The Masters of Business Administration, or MBA, is now over 100 years old. Harvard University launched the first MBA program in 1908, and hundreds are now available around the world.
The MBA is an internationally-recognised degree that develops the skills required for a career in business, although the core curriculum of an MBA is useful for managerial roles in a variety of fields. Plenty of resources exist to find MBA programs worldwide, such as FindMBA, which provides support for applicants as well as detailing course options at hundreds of schools from prestigious universities such as Oxford to business specialists such as the London School of Business & Finance LSBF. But what are the benefits of an MBA?
Higher earning potential

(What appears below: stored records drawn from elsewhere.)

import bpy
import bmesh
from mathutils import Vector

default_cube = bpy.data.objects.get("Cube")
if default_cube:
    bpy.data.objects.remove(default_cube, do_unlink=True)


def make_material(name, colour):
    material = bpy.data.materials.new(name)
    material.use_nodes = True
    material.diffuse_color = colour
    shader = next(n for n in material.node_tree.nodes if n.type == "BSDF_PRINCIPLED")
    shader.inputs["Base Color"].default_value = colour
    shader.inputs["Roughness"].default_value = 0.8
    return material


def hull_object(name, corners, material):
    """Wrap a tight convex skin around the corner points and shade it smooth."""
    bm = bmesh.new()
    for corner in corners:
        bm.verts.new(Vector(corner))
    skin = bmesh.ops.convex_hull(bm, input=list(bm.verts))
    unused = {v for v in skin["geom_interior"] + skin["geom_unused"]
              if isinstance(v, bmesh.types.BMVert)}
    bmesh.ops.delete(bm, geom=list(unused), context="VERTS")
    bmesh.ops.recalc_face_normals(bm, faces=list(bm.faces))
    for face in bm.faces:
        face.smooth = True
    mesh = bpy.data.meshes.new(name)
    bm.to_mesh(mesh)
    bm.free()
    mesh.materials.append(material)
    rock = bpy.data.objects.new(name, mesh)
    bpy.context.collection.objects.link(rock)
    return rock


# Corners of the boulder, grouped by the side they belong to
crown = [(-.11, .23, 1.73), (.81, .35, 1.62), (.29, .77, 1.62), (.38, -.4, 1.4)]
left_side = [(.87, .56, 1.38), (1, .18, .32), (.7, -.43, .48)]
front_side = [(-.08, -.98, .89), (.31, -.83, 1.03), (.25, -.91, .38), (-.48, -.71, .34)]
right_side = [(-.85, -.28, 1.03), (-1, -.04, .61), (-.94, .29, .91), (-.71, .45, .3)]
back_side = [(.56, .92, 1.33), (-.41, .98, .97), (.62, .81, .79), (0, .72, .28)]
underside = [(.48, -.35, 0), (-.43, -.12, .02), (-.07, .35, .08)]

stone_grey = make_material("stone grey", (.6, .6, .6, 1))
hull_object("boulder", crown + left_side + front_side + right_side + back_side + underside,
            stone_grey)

Let’s look at the big one first! MBA graduates have a qualification that can open many doors to attaining high level management positions, and the salaries that come with them. MBA holders earn average salaries that are as much as twice as high as those of other graduates. They also recoup, on average, one third of their course fees within a year of graduating, with student debts generally paid off within four years.

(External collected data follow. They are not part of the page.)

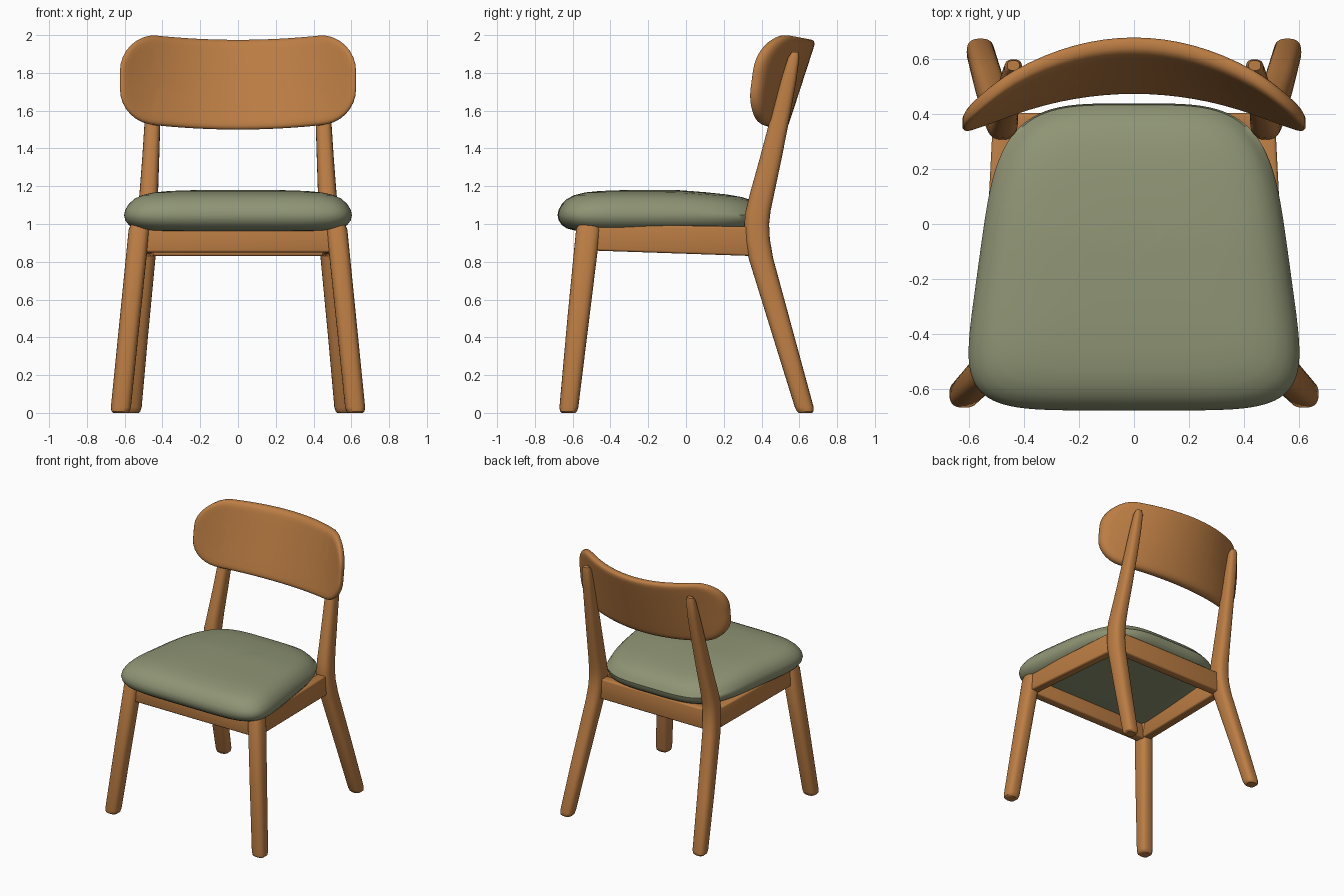
import bpy, bmesh, math

if "Cube" in bpy.data.objects:
    bpy.data.objects.remove(bpy.data.objects["Cube"])


def material(name, rgb):
    m = bpy.data.materials.new(name)
    m.diffuse_color = (*rgb, 1)
    m.use_nodes = True
    m.node_tree.nodes["Principled BSDF"].inputs["Base Color"].default_value = m.diffuse_color
    return m


WOOD = material("warm wood", (0.50, 0.205, 0.057))
FABRIC = material("sage fabric", (0.275, 0.30, 0.178))


def finish(name, bm, mat, angle=40):
    bmesh.ops.remove_doubles(bm, verts=bm.verts, dist=1e-5)
    bmesh.ops.recalc_face_normals(bm, faces=bm.faces)
    me = bpy.data.meshes.new(name)
    bm.to_mesh(me)
    bm.free()
    ob = bpy.data.objects.new(name, me)
    bpy.context.collection.objects.link(ob)
    me.materials.append(mat)
    bpy.ops.object.select_all(action='DESELECT')
    ob.select_set(True)
    bpy.context.view_layer.objects.active = ob
    bpy.ops.object.shade_smooth_by_angle(angle=math.radians(angle))
    return ob


def loft(name, rings, mat, caps=True, angle=40):
    """Skin a list of closed rings that have equal point counts."""
    bm = bmesh.new()
    loops = [[bm.verts.new(p) for p in r] for r in rings]
    n = len(loops[0])
    for a, b in zip(loops, loops[1:]):
        for i in range(n):
            j = (i + 1) % n
            bm.faces.new((a[i], a[j], b[j], b[i]))
    if caps:
        bm.faces.new(loops[0])
        bm.faces.new(loops[-1])
    return finish(name, bm, mat, angle)


def spow(v, p):
    return math.copysign(abs(v) ** p, v)


# Legs: rounded-square sections stacked along z
def leg(name, side, stations):
    rings = []
    for z, x, y, rx, ry in stations:
        ring = []
        for i in range(32):
            a = math.tau * i / 32
            ring.append((side * (x + rx * spow(math.cos(a), 0.75)),
                         y + ry * spow(math.sin(a), 0.75), z))
        rings.append(ring)
    return loft(name, rings, WOOD)


FRONT = [(0, .622, -.622, .038, .036), (.008, .622, -.622, .048, .045),
         (.03, .62, -.62, .053, .05), (.5, .572, -.57, .054, .058),
         (.97, .524, -.518, .055, .064), (1.0, .521, -.515, .045, .054)]
BACK = [(0, .562, .632, .036, .036), (.008, .562, .631, .045, .044),
        (.03, .56, .626, .05, .05), (.4, .53, .518, .053, .057),
        (.82, .492, .396, .055, .065), (.92, .484, .378, .055, .066),
        (1.0, .48, .374, .055, .066), (1.07, .477, .382, .054, .066),
        (1.17, .472, .405, .049, .064), (1.35, .462, .449, .045, .058),
        (1.58, .451, .502, .041, .05), (1.75, .444, .541, .037, .042),
        (1.88, .44, .570, .032, .030), (1.91, .44, .578, .022, .018)]
for side, label in ((-1, "left"), (1, "right")):
    leg(label + "_front_leg", side, FRONT)
    leg(label + "_back_leg", side, BACK)


# Rails: bevelled beams between two points; each end is (x, y, z_low, z_high)
def rail(name, a, b, thick):
    bm = bmesh.new()
    dx, dy = b[0] - a[0], b[1] - a[1]
    d = math.hypot(dx, dy)
    nx, ny = -dy / d * thick / 2, dx / d * thick / 2
    ends = []
    for x, y, lo, hi in (a, b):
        ends.append([bm.verts.new(p) for p in (
            (x + nx, y + ny, lo), (x - nx, y - ny, lo),
            (x - nx, y - ny, hi), (x + nx, y + ny, hi))])
    for i in range(4):
        j = (i + 1) % 4
        bm.faces.new((ends[0][i], ends[0][j], ends[1][j], ends[1][i]))
    bm.faces.new(ends[0])
    bm.faces.new(ends[1])
    bmesh.ops.bevel(bm, geom=list(bm.edges), offset=.012, segments=3,
                    affect='EDGES', profile=.5)
    finish(name, bm, WOOD)


rail("front_rail", (-.52, -.515, .85, .985), (.52, -.515, .85, .985), .07)
rail("back_rail", (-.48, .37, .83, .985), (.48, .37, .83, .985), .07)
for side, label in ((-1, "left"), (1, "right")):
    rail(label + "_side_rail", (side * .525, -.51, .86, 1.0),
         (side * .48, .37, .83, .985), .07)

# Seat cushion: tapered superellipse outline, pillow profile of (scale, z)
PROFILE = [(0, 1.18), (.2, 1.18), (.4, 1.179), (.6, 1.175), (.74, 1.167),
           (.84, 1.153), (.91, 1.133), (.96, 1.105), (.99, 1.075), (1, 1.047),
           (.99, 1.02), (.96, .995), (.91, .976), (.83, .965), (.7, .96),
           (.4, .96), (0, .96)]
rings = []
for s, z in PROFILE:
    ring = []
    for i in range(96):
        a = math.tau * i / 96
        n = 4.0 if math.sin(a) > 0 else 5.5
        u, v = spow(math.cos(a), 2 / n), spow(math.sin(a), 2 / n)
        y = -.12 + .56 * v
        x = (.547 - .138 * y) * u
        yy = -.12 + .56 * v * s
        drop = .07 * max(0, yy + .05) if z > 1.05 else 0
        ring.append((x * s, yy, z - drop))
    rings.append(ring)
loft("seat_cushion", rings, FABRIC, caps=False, angle=60)


# Backrest: rounded rectangle, inset ring by ring, bent and leaned back
def outline(d):
    w, h, r = .625 - d, .2375 - d, max(.19 - d, 0)
    corners = [(w - r, h - r, 0), (r - w, h - r, 1), (r - w, r - h, 2), (w - r, r - h, 3)]
    pts = []
    for k, (cx, cy, q) in enumerate(corners):
        for i in range(9):
            a = math.pi / 2 * (q + i / 8)
            pts.append((cx + r * math.cos(a), cy + r * math.sin(a)))
        nxt = corners[(k + 1) % 4]
        a = math.pi / 2 * (q + 1)
        ex, ey = nxt[0] + r * math.cos(a), nxt[1] + r * math.sin(a)
        px, py = pts[-1]
        for i in range(1, 16):
            pts.append((px + (ex - px) * i / 16, py + (ey - py) * i / 16))
    return pts


def bend(x, h, t):
    z = 1.7375 + h + min(.025, .12 * x * x)
    y = .50 + .325 * (z - 1.5) - (.42 + .52 * (z - 1.5)) * x * x
    return (x, y + t * .035, z)


STEPS = [(.2375, 1), (.18, 1), (.11, 1), (.05, 1), (.03, .98), (.016, .88),
         (.006, .68), (0, .38)]
steps = [(d, -t) for d, t in STEPS] + [(d, t) for d, t in reversed(STEPS)]
loft("backrest", [[bend(x, h, t) for x, h in outline(d)] for d, t in steps],
     WOOD, caps=False, angle=60)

Broad range of skills
Most of the bad press around MBAs will criticise their focus on the finance side of business, but course structures have changed a lot in the century MBAs have been taught. Business strategy, leadership and organisational behaviour are now key parts of the course, alongside the essential traditional analytical skills.
MBAs utilise unique lecture methods that allow students to develop, and better understand their strengths and limitations in a way that will allow them to bring more value to a business – whether it’s one you join, or one you start yourself. An MBA could also prepare you for launching your own start-up, helping you write a business plan and acquire venture capital.
Just like with any university course, an MBA provides an opportunity to make connections that will stay with you for years to come. On an MBA, however, these connections will become valuable business contacts that should serve you well throughout your career. You will also gain access to a valuable alumni network that can provide support during transitional periods and job searches.
Although an MBA shouldn’t be a requirement for any particular job or field, the head-start it can give you is very valuable. An MBA qualification sends a message to future employers that you are a driven individual who is already business-savvy, reducing the need for time consuming on-the-job training that still won’t give you as firm a grounding as a focused two years of study. There are also a wide range of “niche” MBA courses available, including those that concentrate on emerging markets or sustainability, meaning you could find yourself first in line as an expert in newly-developing fields.
As with any course, whether undergraduate or post-graduate, it has to be the right fit for you, and at the right university. Take your time to research both carefully, but keep an MBA in mind if a successful career in business is your goal.